→ Task brief
In the entries that follow, the first line to write out is the one containing "low = min(v.co.z for v in bm.verts)", and the last is the one containing "obj.select_set(True)". Reproduce that stretch exactly, with nothing before or after it.

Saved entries

========================================

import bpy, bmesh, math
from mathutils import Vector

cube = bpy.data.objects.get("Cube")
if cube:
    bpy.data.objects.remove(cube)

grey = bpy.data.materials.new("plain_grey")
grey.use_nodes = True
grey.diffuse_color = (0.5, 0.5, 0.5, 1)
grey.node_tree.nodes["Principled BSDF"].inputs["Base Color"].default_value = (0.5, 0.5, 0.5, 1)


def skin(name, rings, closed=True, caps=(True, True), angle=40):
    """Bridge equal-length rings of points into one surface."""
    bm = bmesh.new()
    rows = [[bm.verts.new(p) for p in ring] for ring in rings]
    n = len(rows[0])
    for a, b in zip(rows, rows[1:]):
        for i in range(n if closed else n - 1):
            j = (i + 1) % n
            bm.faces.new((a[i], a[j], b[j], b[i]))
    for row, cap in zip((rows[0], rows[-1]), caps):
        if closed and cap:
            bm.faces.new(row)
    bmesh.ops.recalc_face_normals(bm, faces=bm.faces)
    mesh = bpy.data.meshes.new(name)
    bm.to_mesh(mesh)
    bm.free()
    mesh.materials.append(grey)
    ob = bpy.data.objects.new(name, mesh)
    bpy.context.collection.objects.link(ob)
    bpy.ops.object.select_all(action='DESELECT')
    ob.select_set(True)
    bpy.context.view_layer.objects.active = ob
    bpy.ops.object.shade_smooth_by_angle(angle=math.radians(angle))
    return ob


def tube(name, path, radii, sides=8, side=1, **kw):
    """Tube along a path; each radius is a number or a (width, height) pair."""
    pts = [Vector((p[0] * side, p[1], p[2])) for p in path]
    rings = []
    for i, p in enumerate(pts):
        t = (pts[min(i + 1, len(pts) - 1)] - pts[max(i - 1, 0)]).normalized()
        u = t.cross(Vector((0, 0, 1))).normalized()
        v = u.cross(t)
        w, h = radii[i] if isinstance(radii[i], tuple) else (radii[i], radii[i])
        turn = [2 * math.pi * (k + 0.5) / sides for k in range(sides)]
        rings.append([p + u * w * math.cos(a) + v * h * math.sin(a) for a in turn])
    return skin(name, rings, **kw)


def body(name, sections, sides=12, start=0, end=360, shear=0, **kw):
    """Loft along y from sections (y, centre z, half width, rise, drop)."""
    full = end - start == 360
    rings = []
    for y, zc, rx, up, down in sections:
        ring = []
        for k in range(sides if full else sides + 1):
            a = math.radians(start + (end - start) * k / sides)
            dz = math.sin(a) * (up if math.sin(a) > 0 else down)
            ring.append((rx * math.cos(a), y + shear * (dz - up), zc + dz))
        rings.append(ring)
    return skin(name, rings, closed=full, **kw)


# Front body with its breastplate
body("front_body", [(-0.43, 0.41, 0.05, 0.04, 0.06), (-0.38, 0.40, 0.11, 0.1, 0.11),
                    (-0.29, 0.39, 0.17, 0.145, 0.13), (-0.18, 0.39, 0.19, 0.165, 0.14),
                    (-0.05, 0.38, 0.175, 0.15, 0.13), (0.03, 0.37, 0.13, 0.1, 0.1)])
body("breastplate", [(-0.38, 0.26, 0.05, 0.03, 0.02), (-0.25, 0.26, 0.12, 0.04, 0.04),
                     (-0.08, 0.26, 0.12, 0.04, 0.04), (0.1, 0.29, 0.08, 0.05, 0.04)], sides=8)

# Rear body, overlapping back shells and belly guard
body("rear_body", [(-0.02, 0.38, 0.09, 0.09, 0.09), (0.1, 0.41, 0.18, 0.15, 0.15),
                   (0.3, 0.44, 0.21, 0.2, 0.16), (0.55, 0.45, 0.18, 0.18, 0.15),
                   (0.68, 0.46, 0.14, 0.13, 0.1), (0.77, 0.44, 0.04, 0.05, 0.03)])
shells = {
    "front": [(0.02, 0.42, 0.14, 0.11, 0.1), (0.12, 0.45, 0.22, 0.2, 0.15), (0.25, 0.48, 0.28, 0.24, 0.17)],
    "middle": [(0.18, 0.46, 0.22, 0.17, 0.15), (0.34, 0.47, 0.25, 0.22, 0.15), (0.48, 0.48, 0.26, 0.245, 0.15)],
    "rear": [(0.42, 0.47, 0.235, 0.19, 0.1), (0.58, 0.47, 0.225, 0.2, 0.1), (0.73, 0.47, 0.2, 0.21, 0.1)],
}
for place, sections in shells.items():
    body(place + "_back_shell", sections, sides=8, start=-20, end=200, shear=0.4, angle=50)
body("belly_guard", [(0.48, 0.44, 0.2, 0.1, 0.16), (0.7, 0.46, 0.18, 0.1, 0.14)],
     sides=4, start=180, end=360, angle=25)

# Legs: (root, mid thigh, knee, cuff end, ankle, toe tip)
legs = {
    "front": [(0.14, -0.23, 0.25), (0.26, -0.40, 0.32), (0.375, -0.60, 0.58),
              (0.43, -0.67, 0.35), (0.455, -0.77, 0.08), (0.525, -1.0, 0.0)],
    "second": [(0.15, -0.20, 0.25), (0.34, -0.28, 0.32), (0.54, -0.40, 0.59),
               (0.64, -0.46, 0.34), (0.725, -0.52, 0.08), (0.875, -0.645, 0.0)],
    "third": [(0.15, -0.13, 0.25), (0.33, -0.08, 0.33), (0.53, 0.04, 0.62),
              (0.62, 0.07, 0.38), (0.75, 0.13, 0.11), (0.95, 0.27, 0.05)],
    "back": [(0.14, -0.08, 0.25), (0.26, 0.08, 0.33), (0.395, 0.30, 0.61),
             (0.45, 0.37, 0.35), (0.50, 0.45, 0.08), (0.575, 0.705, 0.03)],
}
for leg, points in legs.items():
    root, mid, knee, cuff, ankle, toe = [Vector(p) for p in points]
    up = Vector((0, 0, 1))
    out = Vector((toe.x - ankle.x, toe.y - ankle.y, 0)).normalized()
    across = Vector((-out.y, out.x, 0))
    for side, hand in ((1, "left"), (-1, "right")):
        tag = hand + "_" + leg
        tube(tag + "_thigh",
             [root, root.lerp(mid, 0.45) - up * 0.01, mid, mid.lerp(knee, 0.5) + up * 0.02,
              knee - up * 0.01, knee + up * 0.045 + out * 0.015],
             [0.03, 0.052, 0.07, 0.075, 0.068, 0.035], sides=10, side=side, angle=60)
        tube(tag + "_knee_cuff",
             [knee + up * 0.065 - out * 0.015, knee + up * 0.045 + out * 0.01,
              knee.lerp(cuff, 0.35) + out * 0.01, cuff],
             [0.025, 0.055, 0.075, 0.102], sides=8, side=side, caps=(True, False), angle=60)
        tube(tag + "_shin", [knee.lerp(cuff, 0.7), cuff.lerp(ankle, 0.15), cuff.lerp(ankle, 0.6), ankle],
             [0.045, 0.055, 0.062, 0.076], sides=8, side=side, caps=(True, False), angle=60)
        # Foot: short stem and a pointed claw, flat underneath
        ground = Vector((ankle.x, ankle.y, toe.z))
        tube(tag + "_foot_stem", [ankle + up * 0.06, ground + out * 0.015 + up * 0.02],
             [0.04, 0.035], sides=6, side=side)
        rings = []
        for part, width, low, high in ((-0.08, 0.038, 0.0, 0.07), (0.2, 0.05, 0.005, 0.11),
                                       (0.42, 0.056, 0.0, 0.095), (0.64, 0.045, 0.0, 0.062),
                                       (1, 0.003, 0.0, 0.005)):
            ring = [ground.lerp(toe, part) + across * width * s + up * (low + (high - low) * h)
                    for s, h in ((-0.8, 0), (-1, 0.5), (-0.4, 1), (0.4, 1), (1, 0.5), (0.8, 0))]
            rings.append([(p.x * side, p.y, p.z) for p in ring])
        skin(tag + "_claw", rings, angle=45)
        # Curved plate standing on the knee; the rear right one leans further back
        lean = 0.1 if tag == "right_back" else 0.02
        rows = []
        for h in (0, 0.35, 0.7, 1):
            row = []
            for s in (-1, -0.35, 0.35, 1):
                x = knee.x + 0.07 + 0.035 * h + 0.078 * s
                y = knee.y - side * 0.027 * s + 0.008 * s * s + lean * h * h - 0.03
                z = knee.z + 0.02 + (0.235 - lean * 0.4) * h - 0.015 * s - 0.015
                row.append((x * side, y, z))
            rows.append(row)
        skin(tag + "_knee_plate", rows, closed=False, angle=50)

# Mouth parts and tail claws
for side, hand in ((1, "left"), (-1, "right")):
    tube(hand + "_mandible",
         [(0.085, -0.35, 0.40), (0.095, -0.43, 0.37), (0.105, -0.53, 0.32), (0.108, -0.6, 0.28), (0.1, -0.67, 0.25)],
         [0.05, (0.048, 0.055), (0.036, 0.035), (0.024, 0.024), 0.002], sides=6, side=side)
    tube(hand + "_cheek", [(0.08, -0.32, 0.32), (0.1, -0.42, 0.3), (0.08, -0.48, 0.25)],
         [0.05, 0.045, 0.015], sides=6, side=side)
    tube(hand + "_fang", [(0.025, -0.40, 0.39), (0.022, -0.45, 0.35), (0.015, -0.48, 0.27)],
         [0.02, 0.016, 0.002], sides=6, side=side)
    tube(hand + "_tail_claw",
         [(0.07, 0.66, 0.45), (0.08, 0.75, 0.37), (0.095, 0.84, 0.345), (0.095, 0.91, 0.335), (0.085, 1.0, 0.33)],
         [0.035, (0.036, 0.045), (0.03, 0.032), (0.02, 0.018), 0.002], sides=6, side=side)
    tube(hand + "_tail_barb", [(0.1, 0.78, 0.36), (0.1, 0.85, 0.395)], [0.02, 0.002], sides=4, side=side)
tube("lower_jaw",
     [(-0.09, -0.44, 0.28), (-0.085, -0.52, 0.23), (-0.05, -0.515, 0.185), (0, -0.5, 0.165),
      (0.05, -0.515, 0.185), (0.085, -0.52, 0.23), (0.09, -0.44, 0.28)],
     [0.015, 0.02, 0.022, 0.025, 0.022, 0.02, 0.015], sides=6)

========================================

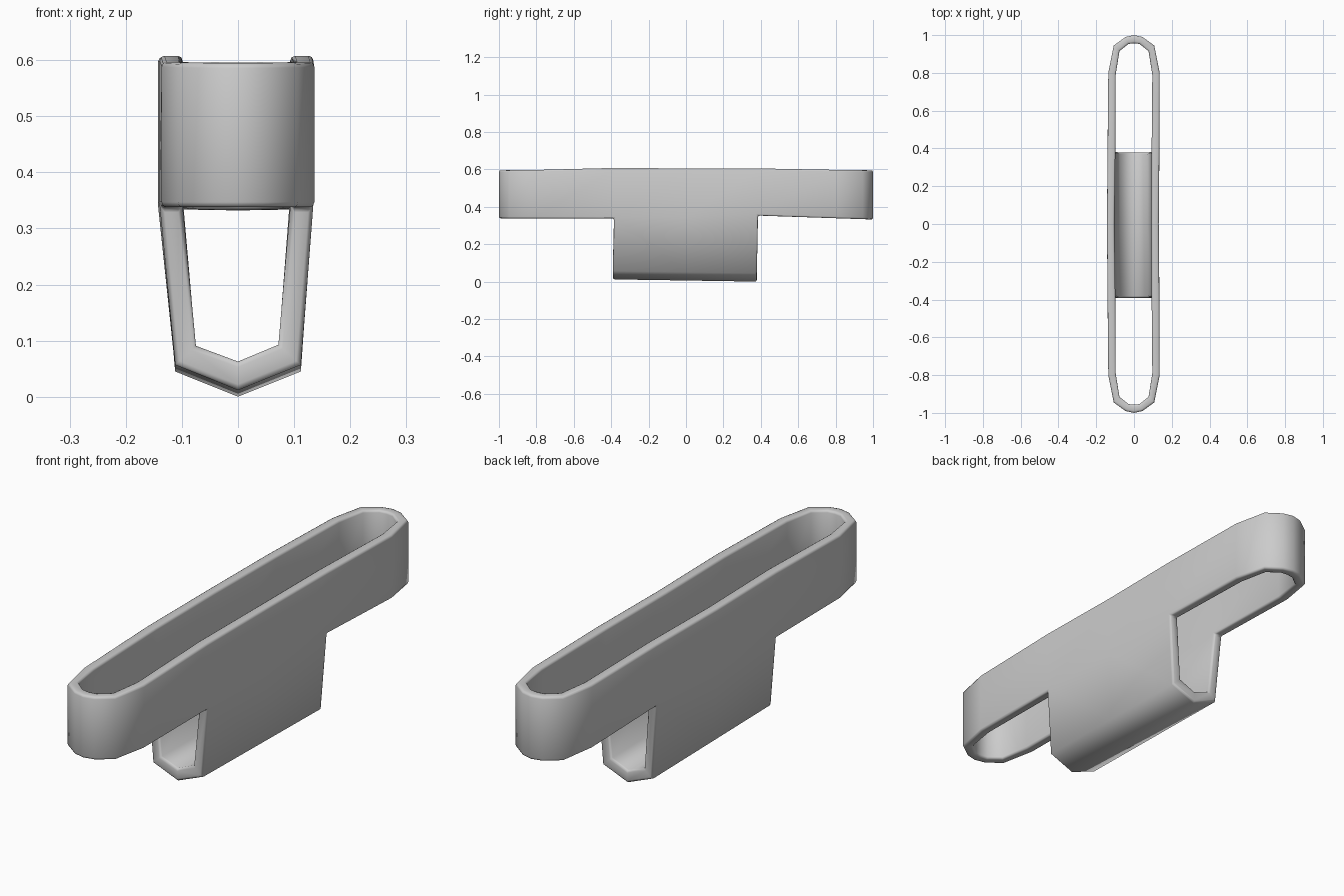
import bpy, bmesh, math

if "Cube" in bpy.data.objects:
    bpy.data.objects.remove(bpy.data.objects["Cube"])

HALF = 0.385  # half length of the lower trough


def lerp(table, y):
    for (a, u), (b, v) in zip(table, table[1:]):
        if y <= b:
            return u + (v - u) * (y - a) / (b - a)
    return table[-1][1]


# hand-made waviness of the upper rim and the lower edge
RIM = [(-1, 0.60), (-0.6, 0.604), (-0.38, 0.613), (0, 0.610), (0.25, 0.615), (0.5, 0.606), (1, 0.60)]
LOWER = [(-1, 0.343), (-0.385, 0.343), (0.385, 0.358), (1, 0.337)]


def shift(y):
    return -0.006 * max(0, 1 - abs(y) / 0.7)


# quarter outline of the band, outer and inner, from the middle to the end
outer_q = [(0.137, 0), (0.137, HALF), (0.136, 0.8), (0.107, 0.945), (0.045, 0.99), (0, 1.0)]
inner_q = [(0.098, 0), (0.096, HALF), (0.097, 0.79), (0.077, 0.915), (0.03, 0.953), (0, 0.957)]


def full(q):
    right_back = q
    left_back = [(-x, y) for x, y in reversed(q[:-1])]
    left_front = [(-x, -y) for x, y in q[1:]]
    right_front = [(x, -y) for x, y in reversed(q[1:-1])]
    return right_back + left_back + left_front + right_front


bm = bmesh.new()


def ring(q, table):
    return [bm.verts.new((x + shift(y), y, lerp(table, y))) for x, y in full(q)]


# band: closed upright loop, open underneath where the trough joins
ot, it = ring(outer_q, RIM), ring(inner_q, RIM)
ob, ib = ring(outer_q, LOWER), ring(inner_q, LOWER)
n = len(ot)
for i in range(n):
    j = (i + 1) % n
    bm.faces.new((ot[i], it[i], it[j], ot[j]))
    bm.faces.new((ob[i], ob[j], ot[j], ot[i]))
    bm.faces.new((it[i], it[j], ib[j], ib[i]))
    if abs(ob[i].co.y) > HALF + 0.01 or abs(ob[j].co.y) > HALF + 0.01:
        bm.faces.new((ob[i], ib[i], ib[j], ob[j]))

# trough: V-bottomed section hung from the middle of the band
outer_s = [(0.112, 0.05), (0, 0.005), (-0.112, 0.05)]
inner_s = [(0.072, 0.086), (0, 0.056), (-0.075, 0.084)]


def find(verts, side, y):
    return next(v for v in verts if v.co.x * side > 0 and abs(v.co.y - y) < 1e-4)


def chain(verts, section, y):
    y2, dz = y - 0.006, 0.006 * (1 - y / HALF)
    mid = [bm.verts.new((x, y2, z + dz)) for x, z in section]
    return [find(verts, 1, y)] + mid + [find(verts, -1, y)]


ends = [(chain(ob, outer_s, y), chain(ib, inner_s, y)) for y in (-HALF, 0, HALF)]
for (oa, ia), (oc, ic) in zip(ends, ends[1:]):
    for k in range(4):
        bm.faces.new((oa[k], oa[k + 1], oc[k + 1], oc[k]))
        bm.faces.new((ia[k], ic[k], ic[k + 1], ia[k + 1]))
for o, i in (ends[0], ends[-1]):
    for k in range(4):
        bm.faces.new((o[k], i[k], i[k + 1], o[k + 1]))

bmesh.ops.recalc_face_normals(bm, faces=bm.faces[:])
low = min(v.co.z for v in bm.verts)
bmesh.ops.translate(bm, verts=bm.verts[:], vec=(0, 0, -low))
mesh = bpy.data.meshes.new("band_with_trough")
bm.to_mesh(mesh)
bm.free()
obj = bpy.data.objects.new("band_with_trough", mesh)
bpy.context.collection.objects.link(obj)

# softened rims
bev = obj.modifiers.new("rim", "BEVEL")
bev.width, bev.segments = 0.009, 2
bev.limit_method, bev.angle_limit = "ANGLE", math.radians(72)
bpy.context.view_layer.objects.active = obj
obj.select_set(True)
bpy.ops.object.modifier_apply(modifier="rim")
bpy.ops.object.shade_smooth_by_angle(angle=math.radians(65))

========================================

→ Written solution
low = min(v.co.z for v in bm.verts)
bmesh.ops.translate(bm, verts=bm.verts[:], vec=(0, 0, -low))
mesh = bpy.data.meshes.new("band_with_trough")
bm.to_mesh(mesh)
bm.free()
obj = bpy.data.objects.new("band_with_trough", mesh)
bpy.context.collection.objects.link(obj)

# softened rims
bev = obj.modifiers.new("rim", "BEVEL")
bev.width, bev.segments = 0.009, 2
bev.limit_method, bev.angle_limit = "ANGLE", math.radians(72)
bpy.context.view_layer.objects.active = obj
obj.select_set(True)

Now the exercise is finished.